by Doug Girardot, Adams Papers Intern
In June, I began my internship with the Adams Papers editorial project at the MHS and started working on the Diary of John Quincy Adams, led by the wonderful Neal Millikan.
There was just one problem: I didn’t care about John Quincy Adams. What’s more, I knew almost nothing about him, apart from the fact that he was John Adams’s son and served as president.
As it turns out, your perceptions of someone change a lot when you read dozens upon dozens of pages from their personal diary. After transcribing and proofreading several months’ worth of his writings and doing web encoding for over a year of entries, I ended up getting to know quite a bit about the ins and outs of John Quincy Adams. Three months or so later, I think JQA, as we affectionately abbreviate him in the Adams Papers, is one of the most fascinating figures in American history.
JQA kept a behemoth of a personal record: his diary comprises fifty-one volumes, which he wrote over the course of 68 years beginning when he was twelve years old.

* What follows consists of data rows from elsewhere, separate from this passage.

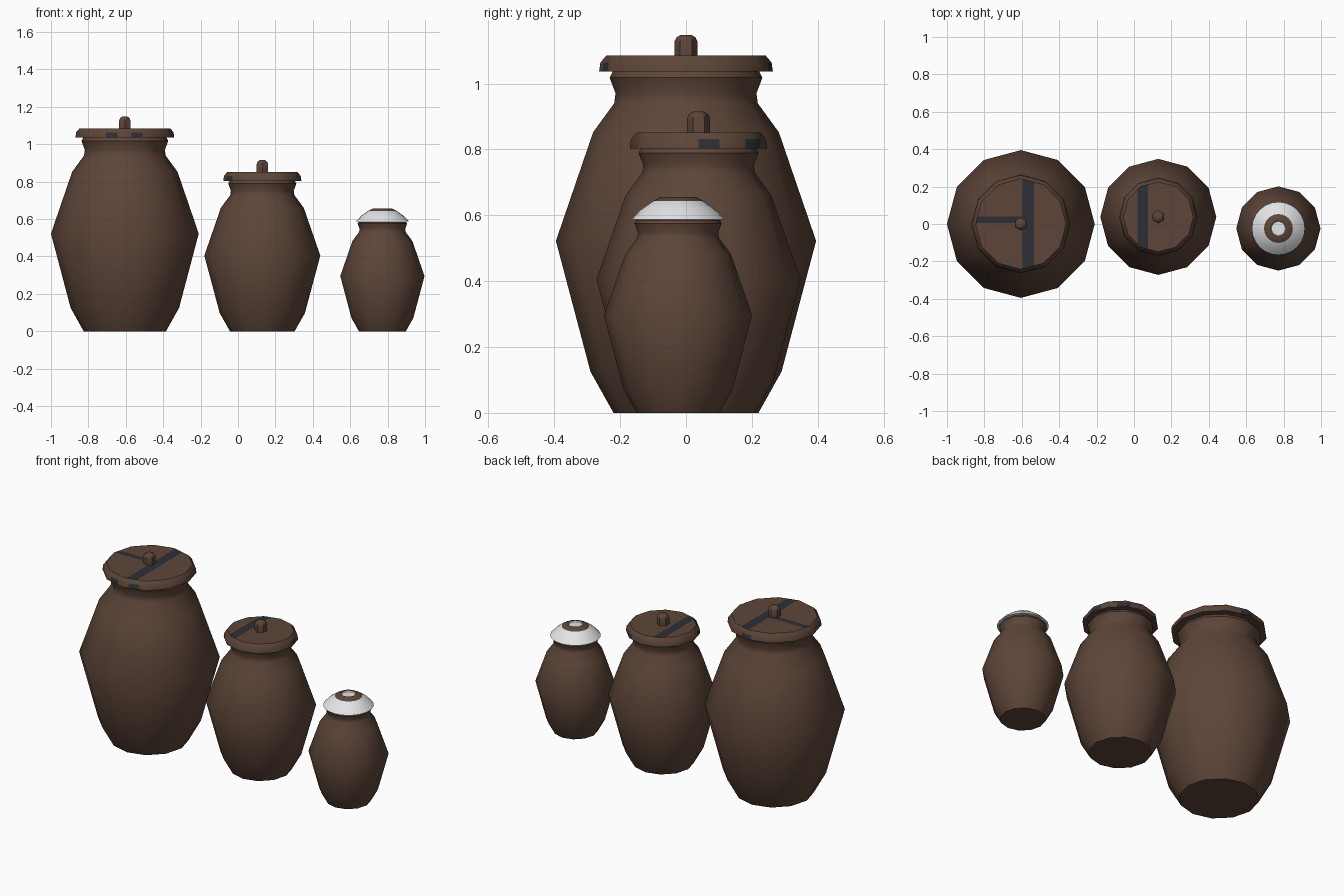
import bpy
import bmesh
from math import sin, cos, pi, radians
from mathutils import Vector

cube = bpy.data.objects.get("Cube")
if cube:
    bpy.data.objects.remove(cube, do_unlink=True)


def material(name, rgb):
    m = bpy.data.materials.new(name)
    m.use_nodes = True
    m.diffuse_color = (*rgb, 1)
    m.node_tree.nodes["Principled BSDF"].inputs["Base Color"].default_value = (*rgb, 1)
    return m


brown = material("brown clay", (0.11, 0.06, 0.04))
slate = material("dark slate", (0.026, 0.028, 0.036))
white = material("white glaze", (0.78, 0.79, 0.81))


def lathe(profile, sides, start=0.0):
    """Closed turned shape from (radius, height) pairs, bottom to top."""
    bm = bmesh.new()
    rings = []
    for r, z in profile:
        angles = [start + 2 * pi * i / sides for i in range(sides)]
        rings.append([bm.verts.new((r * cos(a), r * sin(a), z)) for a in angles])
    for low, high in zip(rings, rings[1:]):
        for i in range(sides):
            j = (i + 1) % sides
            bm.faces.new((low[i], low[j], high[j], high[i]))
    bm.faces.new(rings[0][::-1])
    bm.faces.new(rings[-1])
    return bm


def finish(bm, name, location, mats):
    mesh = bpy.data.meshes.new(name)
    bm.normal_update()
    bm.to_mesh(mesh)
    bm.free()
    for m in mats:
        mesh.materials.append(m)
    ob = bpy.data.objects.new(name, mesh)
    ob.location = location
    bpy.context.collection.objects.link(ob)
    bpy.ops.object.select_all(action='DESELECT')
    ob.select_set(True)
    bpy.context.view_layer.objects.active = ob
    bpy.ops.object.shade_smooth_by_angle(angle=radians(40))
    return ob


def inside(p, box):
    x0, x1, y0, y1 = box
    return x0 < p.x < x1 and y0 < p.y < y1


def paint_boxes(bm, boxes, on_face):
    """Cut the chosen faces along the box sides and colour what lies inside."""
    for box in boxes:
        for k, value in enumerate(box):
            axis = Vector((1, 0, 0)) if k < 2 else Vector((0, 1, 0))
            bm.normal_update()
            faces = [f for f in bm.faces if on_face(f)]
            geom = faces + list({e for f in faces for e in f.edges})
            geom += list({v for f in faces for v in f.verts})
            bmesh.ops.bisect_plane(bm, geom=geom, dist=1e-5, plane_co=axis * value, plane_no=axis)
    bm.normal_update()
    for f in bm.faces:
        if on_face(f) and any(inside(f.calc_center_median(), b) for b in boxes):
            f.material_index = 1


def add_body(name, location, rs, zs):
    shape = [(0.22, 0), (0.29, 0.125), (0.395, 0.522), (0.282, 0.852), (0.218, 0.94),
             (0.214, 0.97), (0.232, 1.018), (0.223, 1.036)]
    finish(lathe([(r * rs, z * zs) for r, z in shape], 12), name, location, [brown])


def add_lid(name, location, r, z, top_boxes, rim_boxes):
    bm = lathe([(r, 0), (r - 0.004, 0.028), (r - 0.022, 0.049)], 12)
    paint_boxes(bm, top_boxes, lambda f: f.normal.z > 0.9)
    paint_boxes(bm, rim_boxes, lambda f: 0 < f.normal.z < 0.4)
    x, y, _ = location
    finish(bm, name + "_lid", (x, y, z), [brown, slate])
    knob = lathe([(0.035, 0), (0.035, 0.042), (0.029, 0.055), (0.016, 0.063)], 6, pi / 2)
    finish(knob, name + "_lid_knob", (x, y, z + 0.049), [brown])


# Large jar
large = (-0.605, 0, 0)
add_body("large_jar", large, 1, 1)
add_lid("large_jar", large, 0.264, 1.036,
        [(0.01, 0.07, -1, 1), (-1, 0.01, 0.005, 0.04)],
        [(-0.1, -0.04, -1, 0), (0.035, 0.095, -1, 0), (-0.02, 0.05, 0, 1)])

# Medium jar
medium = (0.13, 0.038, 0)
add_body("medium_jar", medium, 0.785, 0.775)
add_lid("medium_jar", medium, 0.209, 0.803,
        [(-0.11, -0.055, -1, 1)],
        [(0.1, 1, 0, 0.063), (0, 1, 0.142, 0.185), (-1, -0.16, -1, -0.06)])

# Small jar
small = (0.772, -0.024, 0)
add_body("small_jar", small, 0.57, 0.565)

# Upturned bowl covering the small jar, with a bare clay foot ring
bowl = lathe([(0.142, 0.587), (0.114, 0.617), (0.077, 0.643), (0.052, 0.656),
              (0.04, 0.656), (0.037, 0.65)], 24)
for f in bowl.faces:
    c = f.calc_center_median()
    if c.z > 0.645 and c.xy.length > 0.039:
        f.material_index = 1
finish(bowl, "small_jar_bowl_cover", small, [white, brown])
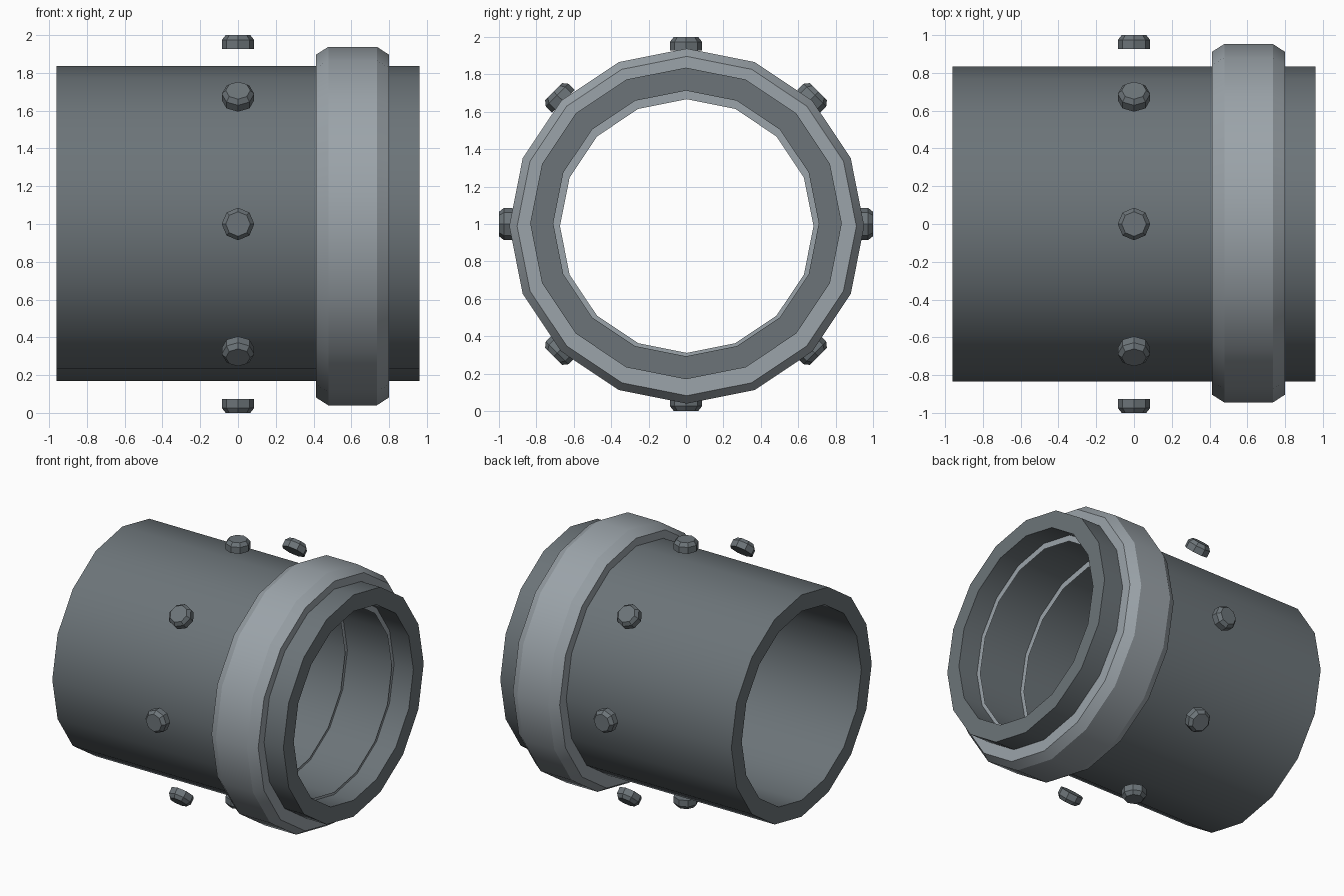
import bpy, bmesh, math
from mathutils import Matrix

if "Cube" in bpy.data.objects:
    bpy.data.objects.remove(bpy.data.objects["Cube"])


def material(name, rgb):
    m = bpy.data.materials.new(name)
    m.diffuse_color = (*rgb, 1)
    m.use_nodes = True
    m.node_tree.nodes["Principled BSDF"].inputs["Base Color"].default_value = m.diffuse_color
    return m


def lathe(name, profile, sides, closed, mat, matrix):
    """Revolve (height, radius) points about local z; radius 0 becomes a pole."""
    bm = bmesh.new()
    rings = []
    for h, r in profile:
        if r == 0:
            rings.append([bm.verts.new((0, 0, h))] * sides)
        else:
            rings.append([bm.verts.new((r * math.cos(math.tau * i / sides),
                                        r * math.sin(math.tau * i / sides), h))
                          for i in range(sides)])
    pairs = list(zip(rings, rings[1:] + rings[:1]))
    for a, b in pairs if closed else pairs[:-1]:
        for i in range(sides):
            j = (i + 1) % sides
            bm.faces.new(list(dict.fromkeys((a[i], a[j], b[j], b[i]))))
    # merge flat triangle fans into single cap faces
    bmesh.ops.dissolve_verts(bm, verts=[v for v in bm.verts if v.co.xy.length < 1e-6])
    mesh = bpy.data.meshes.new(name)
    bm.to_mesh(mesh)
    bm.free()
    mesh.materials.append(mat)
    ob = bpy.data.objects.new(name, mesh)
    bpy.context.collection.objects.link(ob)
    ob.matrix_world = matrix
    return ob


dark = material("dark_metal", (0.15, 0.175, 0.19))
light = material("light_metal", (0.33, 0.37, 0.40))
along_x = Matrix.Rotation(math.pi / 2, 4, 'Y')   # local z -> world x

# Thick-walled pipe
pipe = lathe("pipe", [(-0.96, 0.71), (-0.96, 0.833), (0.96, 0.833), (0.96, 0.71)],
             16, True, dark, Matrix.Translation((0, 0, 1.003)) @ along_x)

# Chamfered collar: outer wall and end flanges, open on the inside
collar = lathe("collar", [(0.412, 0.678), (0.412, 0.907), (0.478, 0.949),
                          (0.735, 0.949), (0.8, 0.907), (0.8, 0.678)],
               16, False, light, Matrix.Translation((0, 0.004, 0.989)) @ along_x)

# Eight octagonal bolt heads around the middle
bolts = []
for k in range(8):
    turn = Matrix.Translation((0, 0, 1)) @ Matrix.Rotation(k * math.pi / 4, 4, 'X')
    bolts.append(lathe("bolt_%d" % (k + 1),
                       [(0.927, 0), (0.927, 0.086), (0.974, 0.086), (1.0, 0.065), (1.0, 0)],
                       8, False, dark, turn))

# Smooth the round walls, keep the real edges sharp
bpy.ops.object.select_all(action='DESELECT')
for ob in (pipe, collar):
    ob.select_set(True)
bpy.context.view_layer.objects.active = pipe
bpy.ops.object.shade_smooth_by_angle(angle=math.radians(30))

They provide an unparalleled window onto the period between the nation’s founding in the last quarter of the 1700s and the time when a distinct national identity of the United States began to coalesce by the mid-1800s.
Despite the Homeric scale of his diaries, their small details are even more interesting than the grand geopolitical narratives which they convey.
His writings about religion are fascinating, and it’s amazing to glance into what religion looked like in the adolescent years of an independent America. Every Sunday, JQA quoted the readings from church and summarized the preacher’s sermon. Then, he bluntly—and often ruthlessly—critiqued the homilist’s eloquence and speaking style before proceeding to give his judgement on the theological contents and coherence of the sermon itself. About Rev. William Newell, minister of the First Parish of Cambridge, JQA wrote:
“His discourses are sensible and moral, but neither brilliant nor profound. The theological school at Cambridge, is yearly producing several such clergymen, and they are introducing a uniformity of composition and delivery, superior to those of their predecessors of the last age, but which leaves a desire for more variety at least of manner—” (28 August 1836)
Good reviews from JQA—something like the Roger Ebert of his time for religious services—were few and far between.
And while it is intellectually interesting to read about his solemn take on religion, it is outright fun to read words crafted in his decidedly less pious side. Peppered throughout his diary are insults which only a well-traveled, bookish, Harvard-educated, diplomat-turned-president-turned-legislator could concoct. Take this passage from his time in Congress, in which he gracefully provided his thoughts on prospective presidential candidates for the election of 1844:
“Buchanan is the shadow of a shade and General Scott is a Daguerrotype likeness of a candidate—all sunshine, through a camera obscura. . . . M’Lean, is but a second edition of John Tyler—vitally democratic, double-dealing and hypocritical—” (3 April 1843)
While at first it can be challenging to connect with someone from around two hundred years ago, for whom daguerreotype was modern technology, a further look provides glimpses of timeless humanity that makes JQA resemble what he really was—a person.
This comes through in his reflections on the quotidian tasks of keeping up with his correspondence, diary, and speeches, all of which he spent countless hours composing in addition to his regular duties as a statesman. Though JQA may have been a prolific and erudite writer, it didn’t come easily. Many a student in the midst of a paper can relate to his comments regarding backlogged diary entries which he was working on:
“Had I spent upon any work of Science or Literature, the time employed upon this Diary, it might perhaps have been permanently useful to my Children and my Country— I have devoted too much time to it— My physical powers sink under it—” (20 March 1821)
More than simply an austere historical figure, JQA strikes me in his writing as a genuinely good person, striving to do what was right. Toward the end of his life, he undertook the writing of a speech to advocate for the abolition of slavery. While it was a daunting and exhausting project, JQA pressed on, determined
“to leave behind me something which may keep alive the flame of liberty and preserve it in that conflict between Slavery and freedom which is drawing to its crisis and which is to brighten, or to darken the condition of the human race upon earth—” (11 April 1843)
Keeping up with his writing might have been a constant source of pressure for JQA, but I am certainly grateful that he did it anyway. Without these invaluable records, he might well have remained just another name in a textbook for me. Fortunately, interning at the MHS has furnished me the opportunity to discover the vibrant, devoted, intelligent, sometimes curmudgeonly, but always loveable character that he was.